Watching all of Woody Allen's films in order: New York Stories: Oedipus Wrecks (1989)

Then Fittingly for a film with three different strands, I can think of three distinct times I originally watched New York Stories. At Tris’s flat, at university and during Channel 4’s New York at Christmas season. I can’t remember which was the first. The first section, Life Lessons is in my top three favourite Scorsese films (the others being The Last Temptation of Christ and The Aviator – I’m weird) and I’ve previously waxed lyrical about film editor Thelma Schoonmaker’s contribution here. Coppola’s Life Without Zoe has also been mentioned in relation to the Eloise animations.

Now The New York Stories project was an idea that turned up in a discussion between producer Robert Greenhut and Woody, who was looking for something to cleanse his mental pallet on the back of working so intensively on September and Another Woman. Originally the three directors were to be Allen, Scorsese and Spielberg, but Steven was busy and so Coppolla plugged the gap. True to form, up until the publication of his interview with Bjorkman he hadn’t seen the film, which is a shame because he was missing Nick Nolte’s best performance, Rosanna Arquette looking dazzling (and oddly like a taller Sarah Michelle Gellar) and a rather wonderful evocation of the coping mechanisms of lonely rich kids.

Woody’s end of the film was a product of an idle daydream. He was listening to a Sydney Bechet jazz record one day and wistfully looking towards the sky and wondered about how cool it would be if the soprano saxophonist appeared and filled the city with live music. Then he thought that funnier idea would if it was his mother and all she did all day was nag. Then he thought of the magic show, of her disappearing from an illusionist’s grasp only to have her giant eyes regarding her son’s every move. The stroke of genius in terms of this is portrayed in the film, is that the city is beguiled by her (and her crime fighting abilities) while Woody’s character Sheldon and his fiancĂ© slowly find their world is falling apart as she turns large parts of the New York community against them.

Oedipus Wrecks is (or was – these tenses are becoming increasingly confusing) his outright funniest film since Annie Hall. Of course to an extent that’s by design – romantic comedies by their nature can’t spend all of their time being just funny – but the laugh quotient in this half hour is higher than some films which deliberately go out of their way to be outrageous bursts of glee. Obviously a lot of that has to do with Mae Questel’s delivery as the archetypical mother whose relationship with Sheldon is not unlike Barbara Lott in the Ronnie Corbett sitcom Sorry! emasculating her son at every turn effectively until he finds a nice goy. But Woody’s also on his best form in years, his timing superb as his eye continually roll with the recognition that his mother is in the process of embarrassing him. Again. The moment in which he realises that Julie Kavner’s “psychic” is the woman for him is one of my favourite Woody Allen moments so far.

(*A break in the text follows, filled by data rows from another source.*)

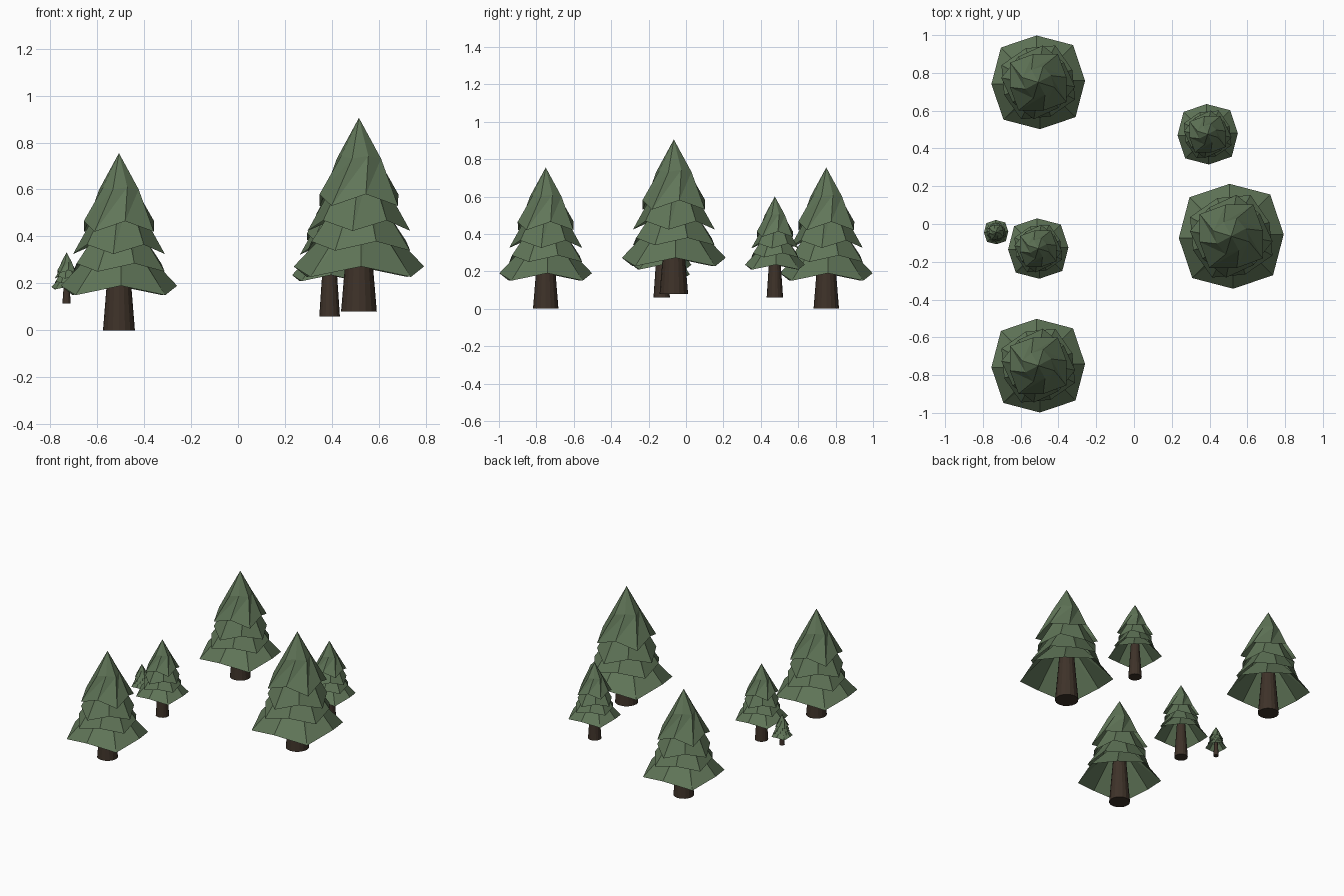
import bpy, bmesh
from math import sin, cos, radians

cube = bpy.data.objects.get("Cube")
if cube:
    bpy.data.objects.remove(cube)


def material(name, colour):
    mat = bpy.data.materials.new(name)
    mat.use_nodes = True
    mat.diffuse_color = (*colour, 1)
    bsdf = next(n for n in mat.node_tree.nodes if n.type == 'BSDF_PRINCIPLED')
    bsdf.inputs["Base Color"].default_value = (*colour, 1)
    return mat


needles = material("needle green", (0.118, 0.18, 0.098))
bark = material("bark brown", (0.048, 0.032, 0.022))


def ring(bm, low, high, turn):
    """Eight points, alternating between a low corner and a high corner (radius, z)."""
    points = []
    for i in range(8):
        r, z = high if i % 2 == 0 else low
        a = radians(45 * i + turn)
        points.append(bm.verts.new((r * cos(a), r * sin(a), z)))
    return points


def skin(bm, upper, lower):
    for i in range(8):
        j = (i + 1) % 8
        bm.faces.new((lower[i], lower[j], upper[j]))
        bm.faces.new((lower[i], upper[j], upper[i]))


def finish(bm, name, mat, place, scale):
    mesh = bpy.data.meshes.new(name)
    bm.to_mesh(mesh)
    bm.free()
    mesh.materials.append(mat)
    obj = bpy.data.objects.new(name, mesh)
    obj.location = place
    obj.scale = (scale,) * 3
    bpy.context.collection.objects.link(obj)
    return obj


# Skirts of branches: low corner, high corner, top edge, turn
SKIRTS = {
    "bottom_branches": ((0.27, 0.15), (0.248, 0.19), (0.05, 0.40), 2),
    "lower_branches": ((0.215, 0.25), (0.192, 0.285), (0.06, 0.48), 20),
    "middle_branches": ((0.197, 0.325), (0.172, 0.365), (0.06, 0.57), 38),
}


def build_tree(label, x, y, scale, top, foot):
    origin = top - 0.755 * scale
    place = (x, y, origin)

    # Drooping branch skirts
    for name, (low, high, edge, turn) in SKIRTS.items():
        bm = bmesh.new()
        skin(bm, ring(bm, edge, edge, turn + 8), ring(bm, low, high, turn))
        finish(bm, f"{label}_{name}", needles, place, scale)

    # Twisted pointed crown
    bm = bmesh.new()
    tip = bm.verts.new((0, 0, 0.755))
    middle = ring(bm, (0.088, 0.6), (0.076, 0.61), 28)
    skin(bm, middle, ring(bm, (0.182, 0.42), (0.152, 0.465), 10))
    for i in range(8):
        bm.faces.new((middle[i], middle[(i + 1) % 8], tip))
    finish(bm, f"{label}_crown", needles, place, scale)

    # Tapered trunk
    bottom = (foot - origin) / scale
    height = 0.42 - bottom
    bm = bmesh.new()
    bmesh.ops.create_cone(bm, cap_ends=True, segments=16, radius1=0.068,
                          radius2=0.034, depth=height)
    bmesh.ops.translate(bm, verts=bm.verts, vec=(0, 0, bottom + height / 2))
    finish(bm, f"{label}_trunk", bark, place, scale)


# Tree positions: x, y, scale, top height, trunk foot height
build_tree("front_tree", -0.507, -0.75, 1, 0.755, 0)
build_tree("back_tree", -0.507, 0.75, 1, 0.755, 0)
build_tree("tall_tree", 0.515, -0.065, 1.12, 0.905, 0.08)
build_tree("left_small_tree", 0.39, 0.475, 0.645, 0.6, 0.06)
build_tree("right_small_tree", -0.507, -0.13, 0.645, 0.6, 0.06)
build_tree("sapling", -0.73, -0.043, 0.26, 0.332, 0.115)
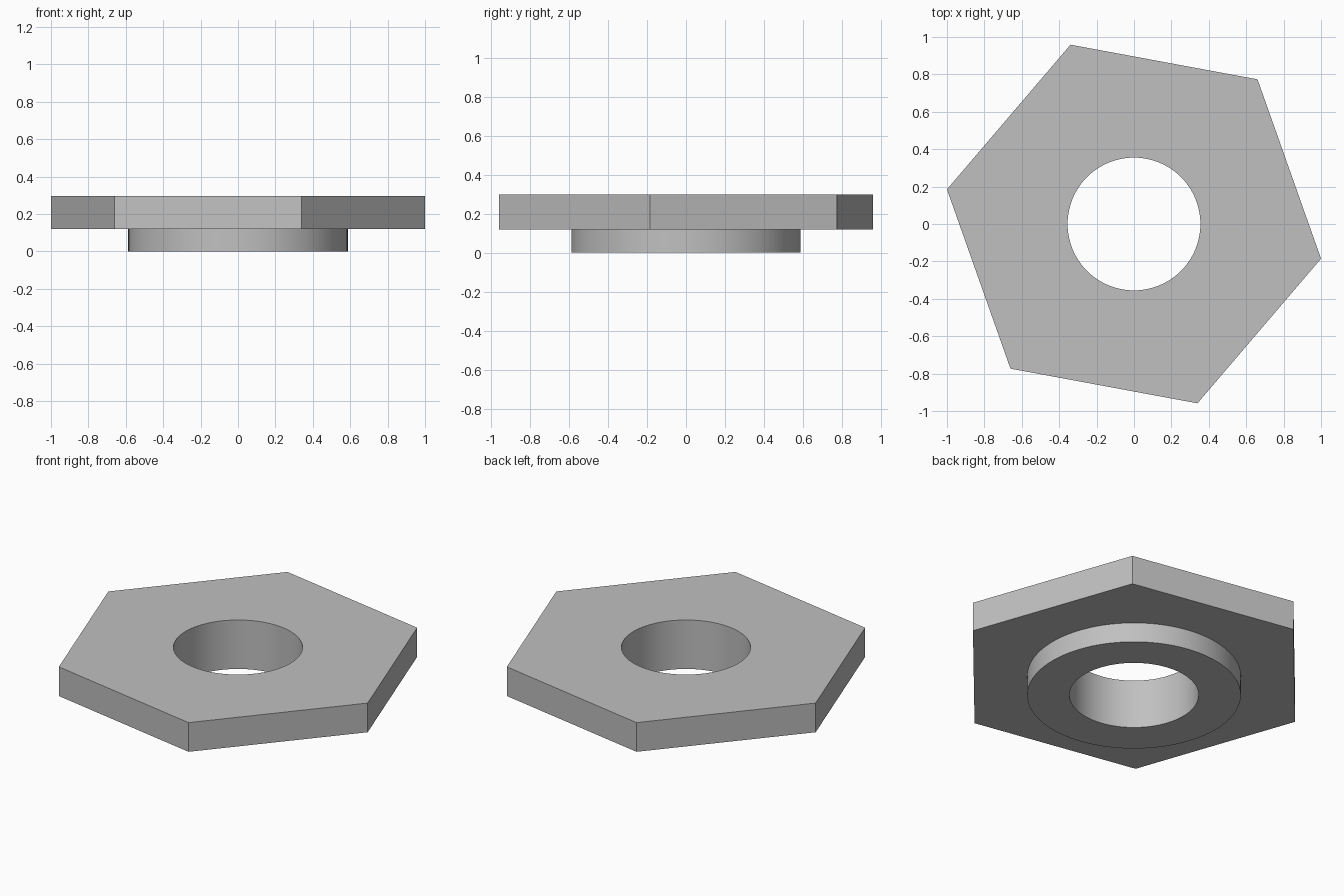
import bpy
import bmesh
from math import cos, sin, tau, radians

cube = bpy.data.objects.get("Cube")
if cube:
    bpy.data.objects.remove(cube)

# Main dimensions
HEX_RADIUS, HEX_TURN = 1.017, radians(-10.5)
COLLAR_RADIUS, HOLE_RADIUS = 0.587, 0.355
SHOULDER, TOP = 0.12, 0.297
SEGMENTS = 96

steel = bpy.data.materials.new("light grey metal")
steel.use_nodes = True
grey = (0.53, 0.53, 0.53, 1)
steel.diffuse_color = grey
steel.node_tree.nodes["Principled BSDF"].inputs["Base Color"].default_value = grey

bm = bmesh.new()


def ring(sides, radius, z, turn=0.0):
    """Closed loop of vertices and edges."""
    angles = [turn + tau * i / sides for i in range(sides)]
    verts = [bm.verts.new((radius * cos(a), radius * sin(a), z)) for a in angles]
    edges = [bm.edges.new((verts[i - 1], verts[i])) for i in range(sides)]
    return verts, edges


def wall(lower, upper):
    """Upright faces between two matching loops."""
    a, b = lower[0], upper[0]
    for i in range(len(a)):
        bm.faces.new((a[i - 1], a[i], b[i], b[i - 1]))


def flat(outer, inner):
    """Level face with a round opening."""
    bmesh.ops.triangle_fill(bm, edges=outer[1] + inner[1], use_beauty=True)


hole_low = ring(SEGMENTS, HOLE_RADIUS, 0)
hole_high = ring(SEGMENTS, HOLE_RADIUS, TOP)
collar_low = ring(SEGMENTS, COLLAR_RADIUS, 0)
collar_high = ring(SEGMENTS, COLLAR_RADIUS, SHOULDER)
hex_low = ring(6, HEX_RADIUS, SHOULDER, HEX_TURN)
hex_high = ring(6, HEX_RADIUS, TOP, HEX_TURN)

# Level faces: collar underside, shoulder, plate top
flat(collar_low, hole_low)
flat(hex_low, collar_high)
flat(hex_high, hole_high)

# Upright faces: bore, collar side, six flats
wall(hole_low, hole_high)
wall(collar_low, collar_high)
wall(hex_low, hex_high)

bmesh.ops.recalc_face_normals(bm, faces=bm.faces[:])
mesh = bpy.data.meshes.new("hexagonal_flanged_bushing")
bm.to_mesh(mesh)
bm.free()
mesh.materials.append(steel)

bushing = bpy.data.objects.new("hexagonal_flanged_bushing", mesh)
bpy.context.collection.objects.link(bushing)

# Smooth round walls, crisp rims
bpy.ops.object.select_all(action="DESELECT")
bushing.select_set(True)
bpy.context.view_layer.objects.active = bushing
bpy.ops.object.shade_smooth_by_angle(angle=radians(30))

To be fair and balanced (eep) Stephen Spignesi in The Woody Allen Companion is less thrilled with Wrecks. He speaks of potential squandered, of scenes being too short for the humour to register, the occult rituals with the funny head dresses not being milked nearly enough. And that Mia basically walks through her role though he acknowledges her beauty. Right, Mia first. Whilst its true that Mia’s role isn’t huge and she doesn’t have that much to do, with such a slender running time in fact all she needs to do is to be straight-laced, non-Jewish, a bit unsympathetic and unacceptable to Sheldon’s mother.

The jokes: Spignesi wrote that criticism in the early nineties and I wonder if it’s a product of a time when film comedy and especially gag based film comedy was slower. True, the Airport films were very fast paced, but often the jokes played out within much longer scenes, whereas the cutting in Wrecks is often very swift and perhaps that’s simply become more acceptable in the world of The Fast Show, Family Guy and Robot Chicken when a scene is barely in play before the joke comes and the viewer is faced with another scenario. Over time we’ve learned to appreciate some jokes, even visual, stop being funny once you’ve laughed at the punchline.

Two final bits of casting trivia. The film was Kirsten Dunst's screen debut playing one of Mia's kids (altogether now -- oh bless!). Larry David also features as a theatre manager:

No comments: